Exercise prompt: Stop at the line containing "const sideBox = (name, s, x, y0, y1, a, b)": write out every line from the beginning of the entries up to and including it, minus the pictures.

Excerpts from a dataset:
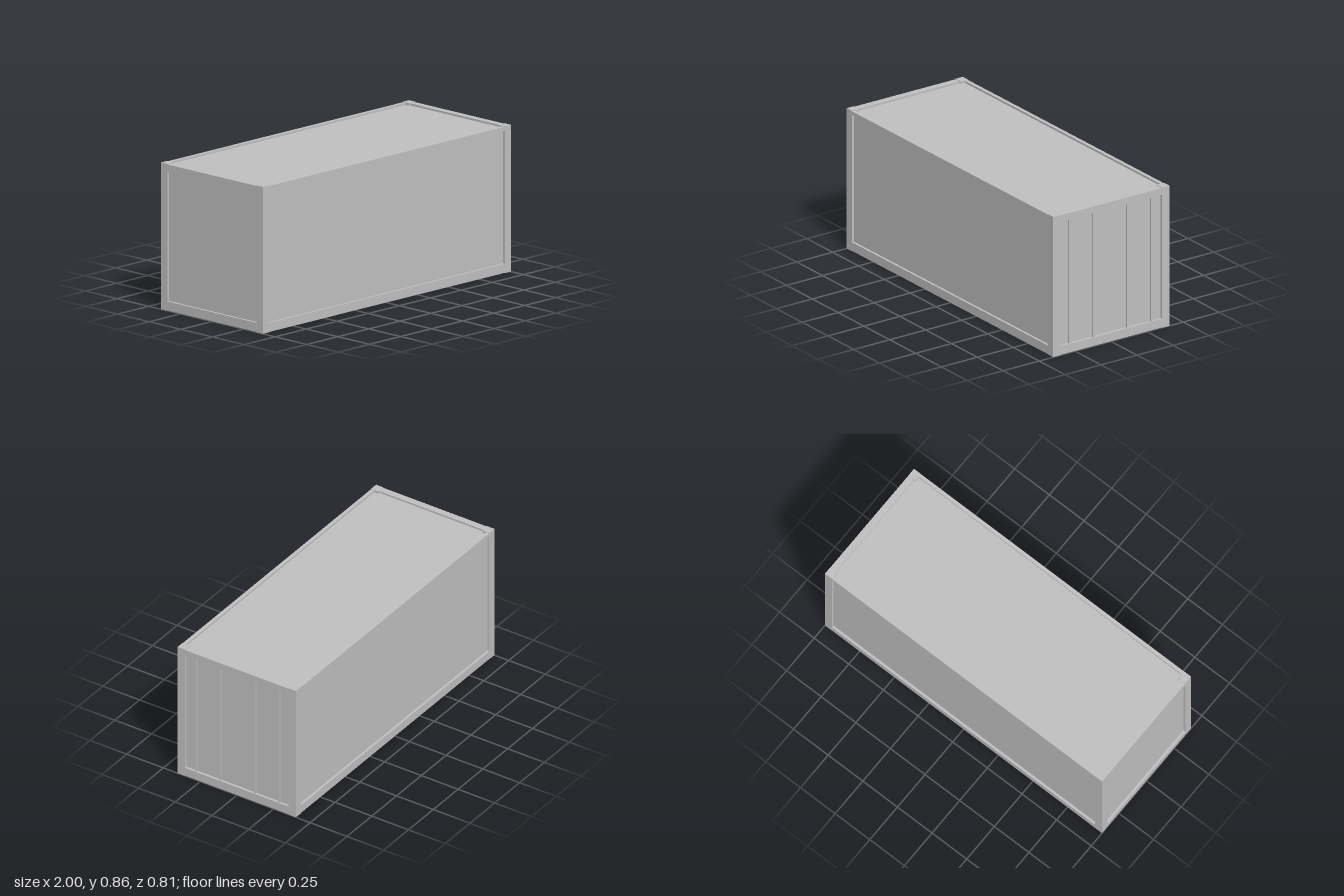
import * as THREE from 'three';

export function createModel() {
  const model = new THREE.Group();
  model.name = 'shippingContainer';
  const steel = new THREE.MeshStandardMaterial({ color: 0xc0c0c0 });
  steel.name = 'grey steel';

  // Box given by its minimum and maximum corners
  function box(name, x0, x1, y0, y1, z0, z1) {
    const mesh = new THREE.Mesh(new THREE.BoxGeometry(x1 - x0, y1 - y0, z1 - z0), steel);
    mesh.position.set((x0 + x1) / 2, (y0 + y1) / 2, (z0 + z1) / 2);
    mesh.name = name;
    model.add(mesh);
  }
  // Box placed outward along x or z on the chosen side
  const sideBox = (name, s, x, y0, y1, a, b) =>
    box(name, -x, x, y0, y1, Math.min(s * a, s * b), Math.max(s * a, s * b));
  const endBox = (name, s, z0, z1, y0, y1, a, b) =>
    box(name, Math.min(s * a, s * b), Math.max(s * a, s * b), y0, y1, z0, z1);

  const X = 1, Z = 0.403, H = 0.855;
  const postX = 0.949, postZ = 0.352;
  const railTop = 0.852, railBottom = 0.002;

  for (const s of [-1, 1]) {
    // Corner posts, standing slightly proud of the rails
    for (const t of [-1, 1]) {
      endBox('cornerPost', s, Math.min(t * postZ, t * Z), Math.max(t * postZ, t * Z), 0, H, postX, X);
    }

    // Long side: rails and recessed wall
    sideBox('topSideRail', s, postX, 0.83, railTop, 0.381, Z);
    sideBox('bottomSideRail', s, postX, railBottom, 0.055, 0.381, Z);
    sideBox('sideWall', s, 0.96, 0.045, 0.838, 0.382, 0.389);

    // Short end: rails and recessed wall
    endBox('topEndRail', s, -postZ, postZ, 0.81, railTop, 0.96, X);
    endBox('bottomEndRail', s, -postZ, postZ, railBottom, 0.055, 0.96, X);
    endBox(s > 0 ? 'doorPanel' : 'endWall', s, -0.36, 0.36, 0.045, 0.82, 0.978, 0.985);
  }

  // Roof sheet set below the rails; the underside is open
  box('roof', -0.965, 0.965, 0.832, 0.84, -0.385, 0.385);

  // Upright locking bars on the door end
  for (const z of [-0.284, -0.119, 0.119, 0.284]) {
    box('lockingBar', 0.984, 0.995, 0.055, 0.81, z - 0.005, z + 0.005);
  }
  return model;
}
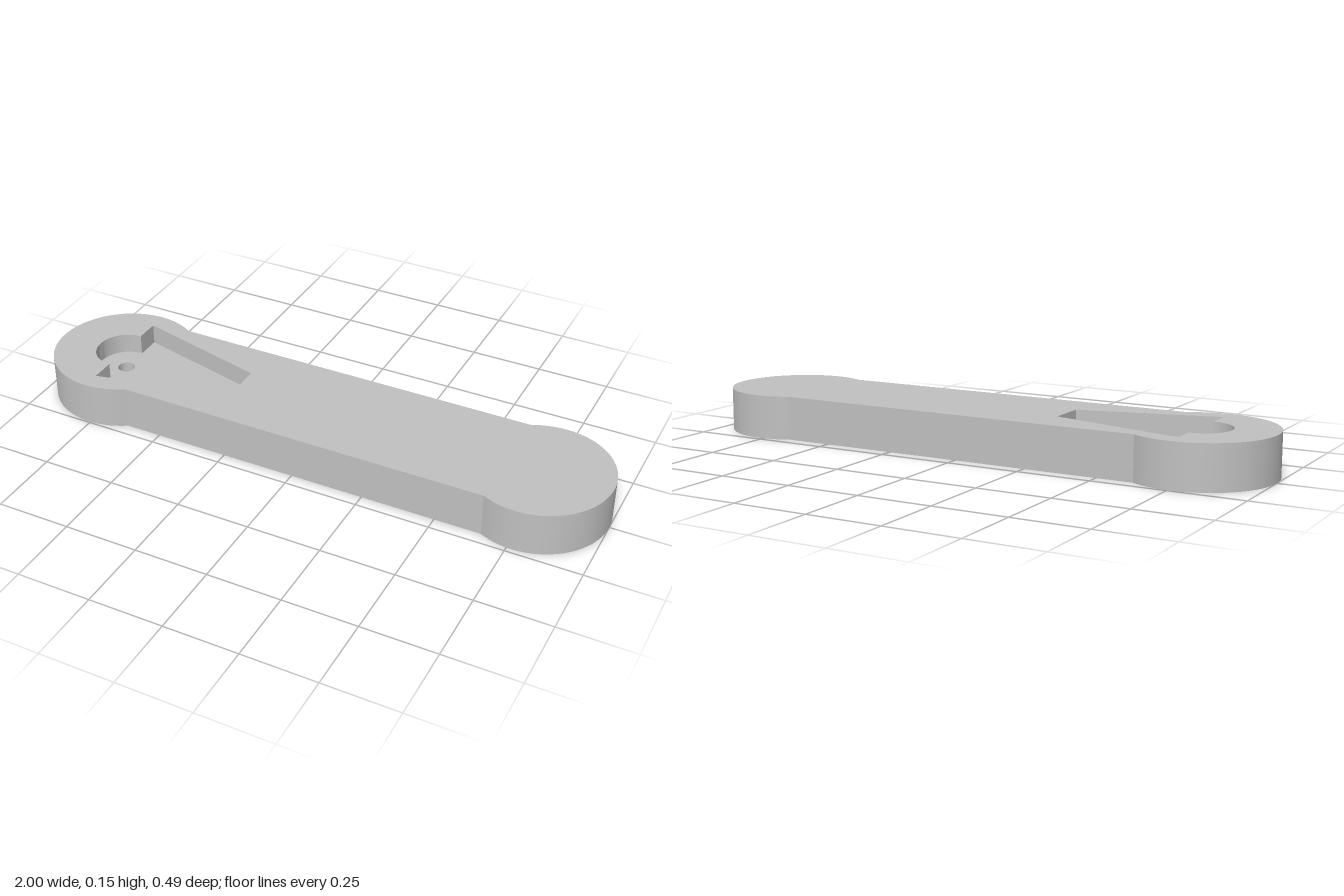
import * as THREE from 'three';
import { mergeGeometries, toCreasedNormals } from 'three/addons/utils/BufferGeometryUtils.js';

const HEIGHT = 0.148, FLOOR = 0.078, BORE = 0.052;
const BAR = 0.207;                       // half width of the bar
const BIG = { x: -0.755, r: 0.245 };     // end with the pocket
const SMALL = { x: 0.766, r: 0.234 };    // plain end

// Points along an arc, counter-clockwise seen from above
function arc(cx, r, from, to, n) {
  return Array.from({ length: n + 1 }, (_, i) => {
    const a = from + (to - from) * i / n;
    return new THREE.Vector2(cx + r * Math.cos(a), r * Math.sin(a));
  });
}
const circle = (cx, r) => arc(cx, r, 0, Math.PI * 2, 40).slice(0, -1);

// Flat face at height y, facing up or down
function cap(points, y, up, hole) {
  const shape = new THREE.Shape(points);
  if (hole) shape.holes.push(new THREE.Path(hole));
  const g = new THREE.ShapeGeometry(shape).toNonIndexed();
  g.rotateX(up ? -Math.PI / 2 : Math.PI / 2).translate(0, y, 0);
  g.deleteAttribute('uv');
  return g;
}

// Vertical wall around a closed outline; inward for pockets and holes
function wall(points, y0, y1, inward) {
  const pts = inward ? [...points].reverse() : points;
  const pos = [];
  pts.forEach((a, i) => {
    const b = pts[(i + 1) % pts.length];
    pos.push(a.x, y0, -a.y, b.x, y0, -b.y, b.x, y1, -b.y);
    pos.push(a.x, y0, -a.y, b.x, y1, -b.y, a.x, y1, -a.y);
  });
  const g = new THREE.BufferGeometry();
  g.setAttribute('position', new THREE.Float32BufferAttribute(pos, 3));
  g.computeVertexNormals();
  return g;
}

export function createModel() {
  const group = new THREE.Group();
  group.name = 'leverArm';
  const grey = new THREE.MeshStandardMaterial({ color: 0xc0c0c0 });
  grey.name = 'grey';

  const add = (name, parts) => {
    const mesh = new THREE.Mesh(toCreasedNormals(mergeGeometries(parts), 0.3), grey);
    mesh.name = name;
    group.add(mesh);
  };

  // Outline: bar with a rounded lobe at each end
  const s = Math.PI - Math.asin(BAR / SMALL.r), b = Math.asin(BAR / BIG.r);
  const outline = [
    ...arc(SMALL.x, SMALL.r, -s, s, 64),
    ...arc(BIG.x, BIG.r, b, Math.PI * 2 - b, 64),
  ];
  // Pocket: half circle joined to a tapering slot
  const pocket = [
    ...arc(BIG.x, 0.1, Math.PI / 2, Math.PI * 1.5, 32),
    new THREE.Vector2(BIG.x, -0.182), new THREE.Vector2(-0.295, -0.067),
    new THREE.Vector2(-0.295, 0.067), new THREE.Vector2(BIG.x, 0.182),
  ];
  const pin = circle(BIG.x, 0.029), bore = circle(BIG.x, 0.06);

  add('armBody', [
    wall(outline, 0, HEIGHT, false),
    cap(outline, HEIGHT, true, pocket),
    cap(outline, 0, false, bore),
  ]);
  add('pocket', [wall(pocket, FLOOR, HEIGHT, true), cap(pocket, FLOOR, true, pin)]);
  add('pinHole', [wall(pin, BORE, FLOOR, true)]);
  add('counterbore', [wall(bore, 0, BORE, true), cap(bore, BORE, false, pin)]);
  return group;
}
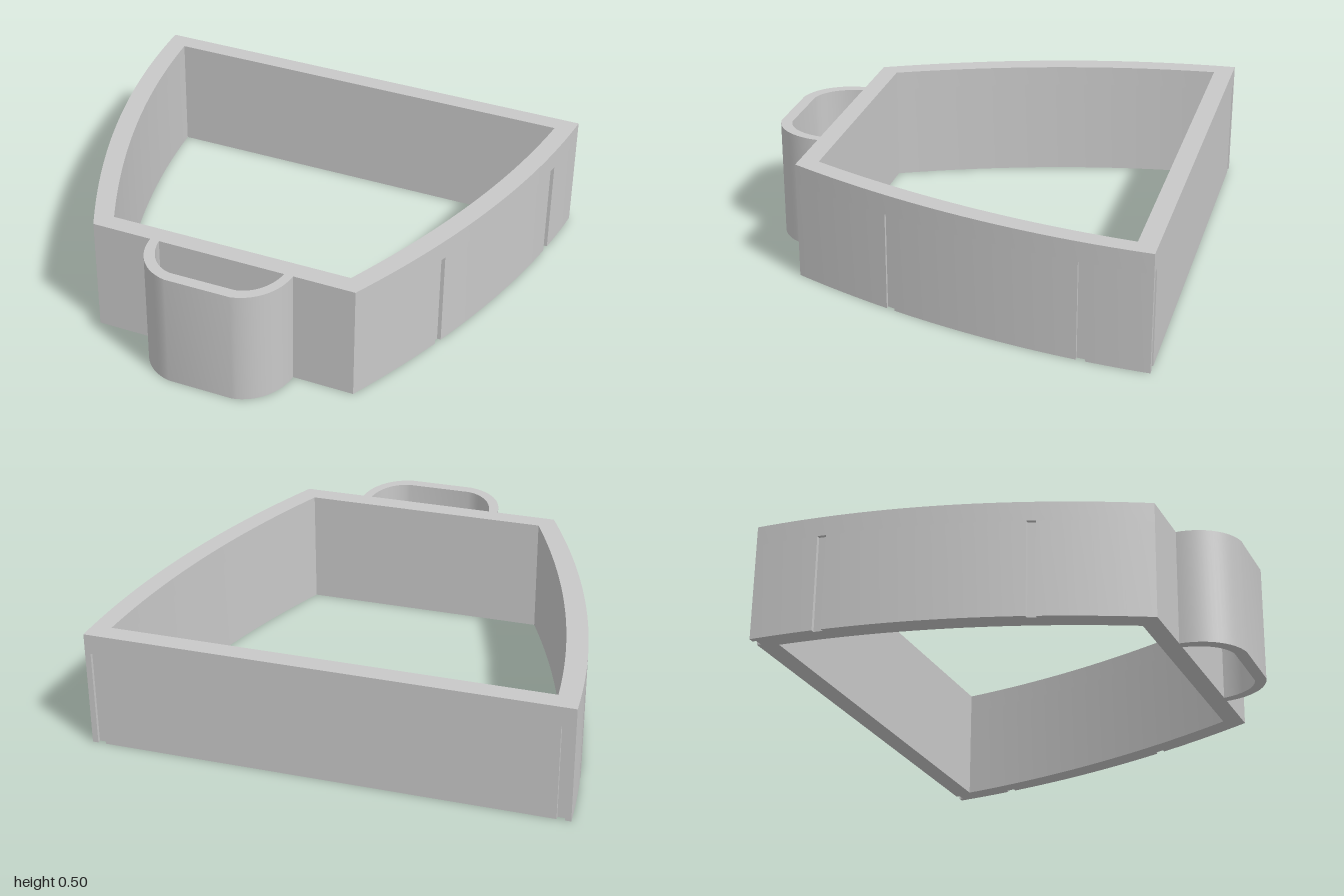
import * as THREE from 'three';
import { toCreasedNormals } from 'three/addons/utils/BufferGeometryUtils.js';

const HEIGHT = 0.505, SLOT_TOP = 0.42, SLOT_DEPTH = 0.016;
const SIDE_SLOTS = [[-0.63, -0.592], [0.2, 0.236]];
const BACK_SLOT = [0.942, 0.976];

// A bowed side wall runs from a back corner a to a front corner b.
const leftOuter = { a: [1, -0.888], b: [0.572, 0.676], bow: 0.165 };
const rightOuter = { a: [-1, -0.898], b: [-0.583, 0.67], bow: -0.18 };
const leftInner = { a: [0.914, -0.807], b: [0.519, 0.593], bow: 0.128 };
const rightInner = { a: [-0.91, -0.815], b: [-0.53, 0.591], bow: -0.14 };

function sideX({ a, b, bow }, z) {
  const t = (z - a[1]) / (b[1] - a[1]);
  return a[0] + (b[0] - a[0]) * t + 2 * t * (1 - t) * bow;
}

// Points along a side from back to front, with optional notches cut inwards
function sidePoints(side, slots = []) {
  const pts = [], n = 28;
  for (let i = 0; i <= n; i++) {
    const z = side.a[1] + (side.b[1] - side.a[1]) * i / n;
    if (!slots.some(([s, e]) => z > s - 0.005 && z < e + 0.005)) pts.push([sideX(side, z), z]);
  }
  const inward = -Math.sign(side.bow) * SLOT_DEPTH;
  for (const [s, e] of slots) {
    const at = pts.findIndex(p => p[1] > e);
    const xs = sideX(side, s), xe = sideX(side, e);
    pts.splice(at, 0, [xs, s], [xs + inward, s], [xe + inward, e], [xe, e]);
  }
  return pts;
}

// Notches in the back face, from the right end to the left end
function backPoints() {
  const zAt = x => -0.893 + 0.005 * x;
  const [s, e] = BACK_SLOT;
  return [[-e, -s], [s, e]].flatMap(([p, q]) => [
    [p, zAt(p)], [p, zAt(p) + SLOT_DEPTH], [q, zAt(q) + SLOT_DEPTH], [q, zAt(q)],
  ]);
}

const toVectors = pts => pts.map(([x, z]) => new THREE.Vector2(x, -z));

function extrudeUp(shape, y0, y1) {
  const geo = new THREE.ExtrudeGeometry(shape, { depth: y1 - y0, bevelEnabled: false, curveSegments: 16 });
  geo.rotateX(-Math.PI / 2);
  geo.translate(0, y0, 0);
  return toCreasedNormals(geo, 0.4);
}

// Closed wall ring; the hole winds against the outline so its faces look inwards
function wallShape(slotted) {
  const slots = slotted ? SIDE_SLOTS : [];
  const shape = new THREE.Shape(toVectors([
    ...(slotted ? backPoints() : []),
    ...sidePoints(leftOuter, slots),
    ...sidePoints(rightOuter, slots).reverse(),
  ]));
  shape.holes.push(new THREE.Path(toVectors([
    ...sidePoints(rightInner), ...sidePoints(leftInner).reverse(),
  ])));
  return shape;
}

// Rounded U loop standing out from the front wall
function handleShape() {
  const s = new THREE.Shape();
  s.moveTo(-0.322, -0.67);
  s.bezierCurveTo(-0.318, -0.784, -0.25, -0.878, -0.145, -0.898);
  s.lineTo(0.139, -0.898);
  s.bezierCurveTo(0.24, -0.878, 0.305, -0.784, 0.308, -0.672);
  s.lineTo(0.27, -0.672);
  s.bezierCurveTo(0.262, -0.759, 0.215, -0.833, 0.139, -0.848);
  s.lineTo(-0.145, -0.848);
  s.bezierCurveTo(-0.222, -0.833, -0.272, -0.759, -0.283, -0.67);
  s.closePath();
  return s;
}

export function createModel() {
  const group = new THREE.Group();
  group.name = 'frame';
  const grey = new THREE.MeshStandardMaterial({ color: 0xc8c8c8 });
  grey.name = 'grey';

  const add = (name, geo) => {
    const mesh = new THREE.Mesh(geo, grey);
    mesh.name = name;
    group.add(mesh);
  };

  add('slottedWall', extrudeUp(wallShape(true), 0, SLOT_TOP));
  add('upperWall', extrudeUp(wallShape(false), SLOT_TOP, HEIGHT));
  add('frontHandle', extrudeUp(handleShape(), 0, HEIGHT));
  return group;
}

Answer space:
import * as THREE from 'three';

export function createModel() {
  const model = new THREE.Group();
  model.name = 'shippingContainer';
  const steel = new THREE.MeshStandardMaterial({ color: 0xc0c0c0 });
  steel.name = 'grey steel';

  // Box given by its minimum and maximum corners
  function box(name, x0, x1, y0, y1, z0, z1) {
    const mesh = new THREE.Mesh(new THREE.BoxGeometry(x1 - x0, y1 - y0, z1 - z0), steel);
    mesh.position.set((x0 + x1) / 2, (y0 + y1) / 2, (z0 + z1) / 2);
    mesh.name = name;
    model.add(mesh);
  }
  // Box placed outward along x or z on the chosen side
  const sideBox = (name, s, x, y0, y1, a, b) =>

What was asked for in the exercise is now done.